When Cliveden came on the phone, Nimoy told her his experience with the first phone call. He got no sympathy.
"You should have known better," said Cliveden pragmatically. "Nobody is going to believe that Mr. Spock goes around calling college dorms!"
Soon after that incident, Cliveden was attending a meeting of the Los Angeles Science Fantasy Society, one of SF fandom's oldest organizations, to hear author Theodore Sturgeon speak. Both of Sturgeon's Star Trek episodes, "Amok Time" and "Shore Leave" had been aired by that time, and interest in the TV show was quite high. Ted mentioned he had a number of books to weed out of bis collection, but didn't know what to do with them.
While other fans were just sitting there, Cliveden suggested boldly that Sturgeon could get rid of any science fiction books in her direction. This seemed a sensible idea to the author, and they exchanged phone numbers, to arrange delivery of the books.
The dormitory was by this time getting used to Cliveden's unusual callers, and seemed to wait in anticipation to see what she was up to next. They were seldom disappointed.
Trimble, Bjo, On the Good Ship Enterprise, The Donning Company/Publishers, Norfolk, 1982, p 141-142.
The View From the Bridge
In a phone interview with Coast to Cost Nicholas Meyer, who wrote a book about making the Star Trek films, talked about working with Leonard Nimoy on The Wrath of Khan. (more/close)

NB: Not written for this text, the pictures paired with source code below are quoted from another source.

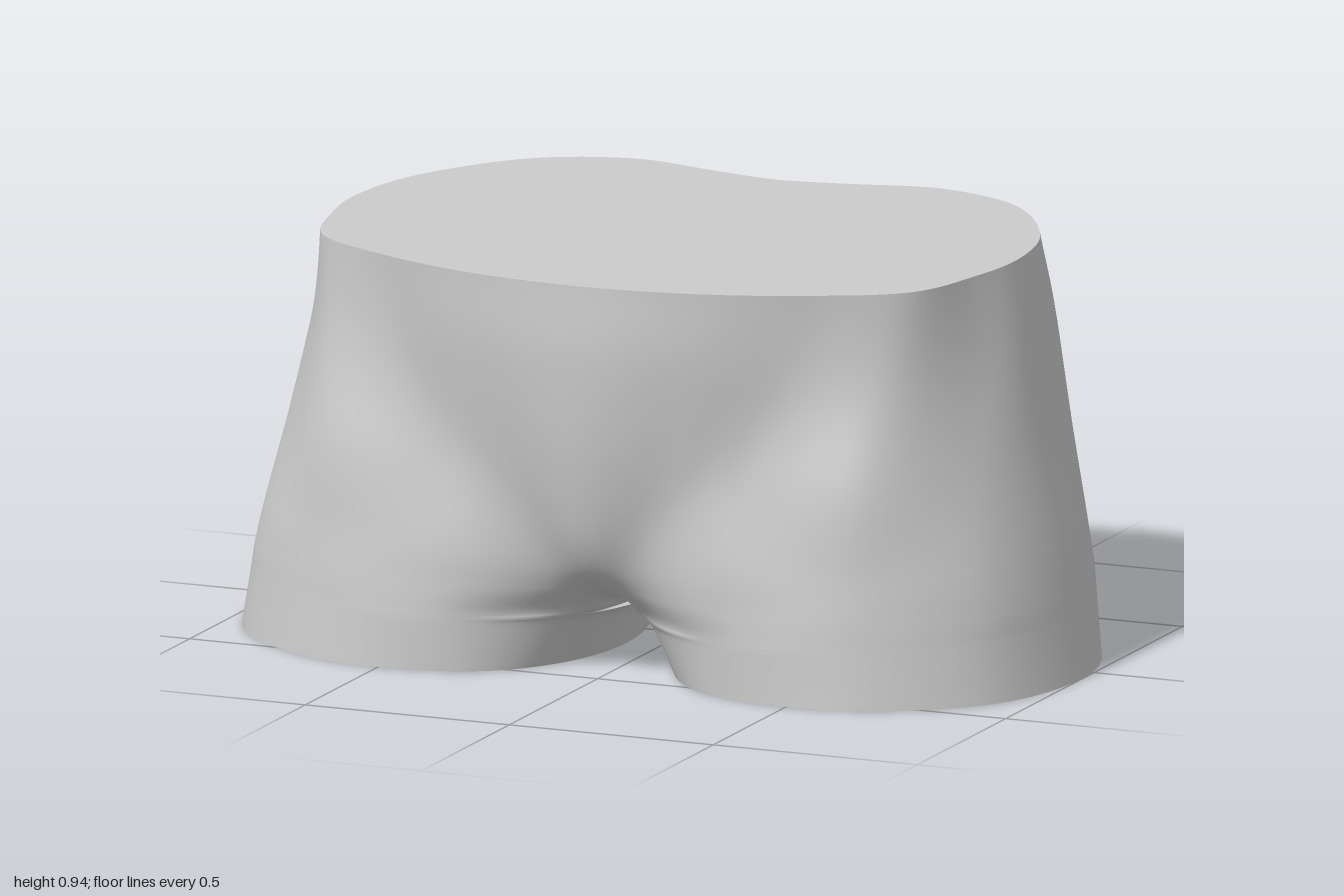
import * as THREE from 'three';
import { mergeVertices } from 'three/addons/utils/BufferGeometryUtils.js';

// Half outlines at key heights: x, z pairs from the front seam round the side to the back seam
const slices = [
  { y: 0.935, p: [0, .632, .28, .6, .52, .515, .72, .39, .79, .18, .81, -.02, .76, -.25, .6, -.49, .38, -.585, .16, -.545, 0, -.52] },
  { y: 0.75, p: [0, .637, .25, .6, .46, .53, .7, .43, .82, .2, .85, 0, .79, -.27, .62, -.53, .36, -.632, .14, -.585, 0, -.56] },
  { y: 0.5, p: [0, .615, .2, .575, .36, .55, .66, .515, .84, .3, .9, .04, .84, -.25, .64, -.51, .37, -.615, .13, -.53, 0, -.47] },
  { y: 0.3, p: [0, .565, .13, .545, .34, .575, .65, .54, .87, .36, .945, .06, .88, -.24, .68, -.46, .4, -.55, .13, -.44, 0, -.33] },
  { y: 0.2, p: [0, .47, .1, .5, .32, .575, .64, .555, .89, .37, .965, .06, .9, -.23, .7, -.42, .43, -.507, .14, -.35, 0, -.17] },
];
const hem = { y: 0, p: [.085, .08, .13, .37, .31, .555, .63, .575, .91, .39, 1, .08, .93, -.2, .74, -.37, .48, -.455, .2, -.25, .085, .08] };

// Crotch outlines: outer thigh blended, inner points given
function blend(y, inner) {
  const top = slices[4], t = 1 - y / top.y;
  const p = top.p.map((v, i) => v + (hem.p[i] - v) * t);
  inner.forEach((v, i) => { p[i < 4 ? i : 14 + i] = v; });
  return { y, p };
}
const CROTCH = 5 + 1; // index of the slice where the two seams meet
const keys = [
  ...slices,
  blend(0.14, [0, .28, .07, .42, .14, -.26, 0, -.02]),
  blend(0.122, [0, .1, .075, .4, .14, -.23, 0, .1]),
  blend(0.1, [.055, .09, .09, .39, .15, -.22, .055, .09]),
  hem,
];
const STEPS = 10, AROUND = 100, ROWS = (keys.length - 1) * STEPS;

// Each column is a spline through the key outlines
const columns = Array.from({ length: 11 }, (_, c) => new THREE.CatmullRomCurve3(
  keys.map(k => new THREE.Vector3(k.p[2 * c], k.y, k.p[2 * c + 1])), false, 'catmullrom', 0.5));

// One row of the left half: mirrored loop above the crotch, closed thigh loop below
function row(i) {
  const pts = columns.map(c => c.getPoint(i / ROWS));
  const joined = i < CROTCH * STEPS;
  let loop = pts.slice(0, 10);
  if (joined) {
    pts[0].x = pts[10].x = 0;
    const mirrored = pts.slice(1, 10).reverse().map(p => new THREE.Vector3(-p.x, p.y, p.z));
    loop = [...pts, ...mirrored];
  }
  const curve = new THREE.CatmullRomCurve3(loop, true, 'catmullrom', 0.5);
  return Array.from({ length: AROUND + 1 }, (_, j) => {
    const p = curve.getPoint((j / AROUND) * (joined ? 0.5 : 1));
    p.x = Math.max(0, p.x);
    return p;
  });
}

function skin(rows) {
  const pos = [], index = [], W = AROUND + 1;
  for (const side of [1, -1]) {
    const base = pos.length / 3;
    for (const r of rows) for (const p of r) pos.push(side * p.x, p.y, p.z);
    for (let i = 0; i < ROWS; i++) for (let j = 0; j < AROUND; j++) {
      const a = base + i * W + j, b = a + W, c = a + 1, d = b + 1;
      if (side > 0) index.push(a, b, d, a, d, c);
      else index.push(a, d, b, a, c, d);
    }
  }
  const g = new THREE.BufferGeometry();
  g.setAttribute('position', new THREE.Float32BufferAttribute(pos, 3));
  g.setIndex(index);
  const merged = mergeVertices(g, 1e-4);
  merged.computeVertexNormals();
  return merged;
}

// Flat end facing up (dir 1) or down (dir -1)
function cap(points, dir) {
  const shape = new THREE.Shape(points.map(p => new THREE.Vector2(p.x, -dir * p.z)));
  return new THREE.ShapeGeometry(shape).rotateX(-dir * Math.PI / 2).translate(0, points[0].y, 0);
}

export function createModel() {
  const group = new THREE.Group();
  group.name = 'hips';
  const material = new THREE.MeshStandardMaterial({ color: 0xcccccc });
  const add = (name, geometry) => {
    const mesh = new THREE.Mesh(geometry, material);
    mesh.name = name;
    group.add(mesh);
  };
  const flip = pts => pts.map(p => new THREE.Vector3(-p.x, p.y, p.z)).reverse();
  const rows = Array.from({ length: ROWS + 1 }, (_, i) => row(i));

  add('hipsAndThighs', skin(rows));
  add('waistCap', cap([...rows[0], ...flip(rows[0]).slice(1, -1)], 1));
  const thigh = rows[ROWS].slice(0, -1);
  add('leftThighCap', cap(thigh, -1));
  add('rightThighCap', cap(flip(thigh), -1));
  return group;
}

"Well, for some reason I always managed to say the wrong thing around Leonard, or do the wrong thing. There was a clumsiness on my part for which I cannot entirely account. Leonard is a highly intelligent, extremely talented, and very professional guy. And for a long time we worked very well, and earnest, together, and then, for whatever reason or series of reasons, we sort of rubbed each other funny, and I read his memoir, and he said he was very upset shooting Star Trek II the day they shot the death of Spock, when I showed up dressed as Sherlok Holmes to shoot the scene."
[Meyer goes on to say he never dressed up as Sherlok Holmes in his life. But he was going places after filming had finished for the day, and had simply shown up for work already dressed in his finest.]
"That's what I mean when I say we somehow, sometimes we'd get out of sync with each other. I have nothing but the greatest respect for him. But for some reason he made me feel or act clumsy."
Up Till Now
Leonard Nimoy & William Shatner demonstrated again at DragonCon in 2009 that they're the best of friends. There was some dissonance, though, when William Shatner published his latest autobiography Up Till Now in 2008. In August of this year, the book was published in its German translation and TV Spielfilm (issue 14/09) interviewed Mr. Shatner about it. It seems his friend was not amused by him talking about Leonard's alcoholism in the biography. (more/close)
Here are the offending pages (124-127), and if memory serves, there is information in them that was not mentioned in Mind Meld.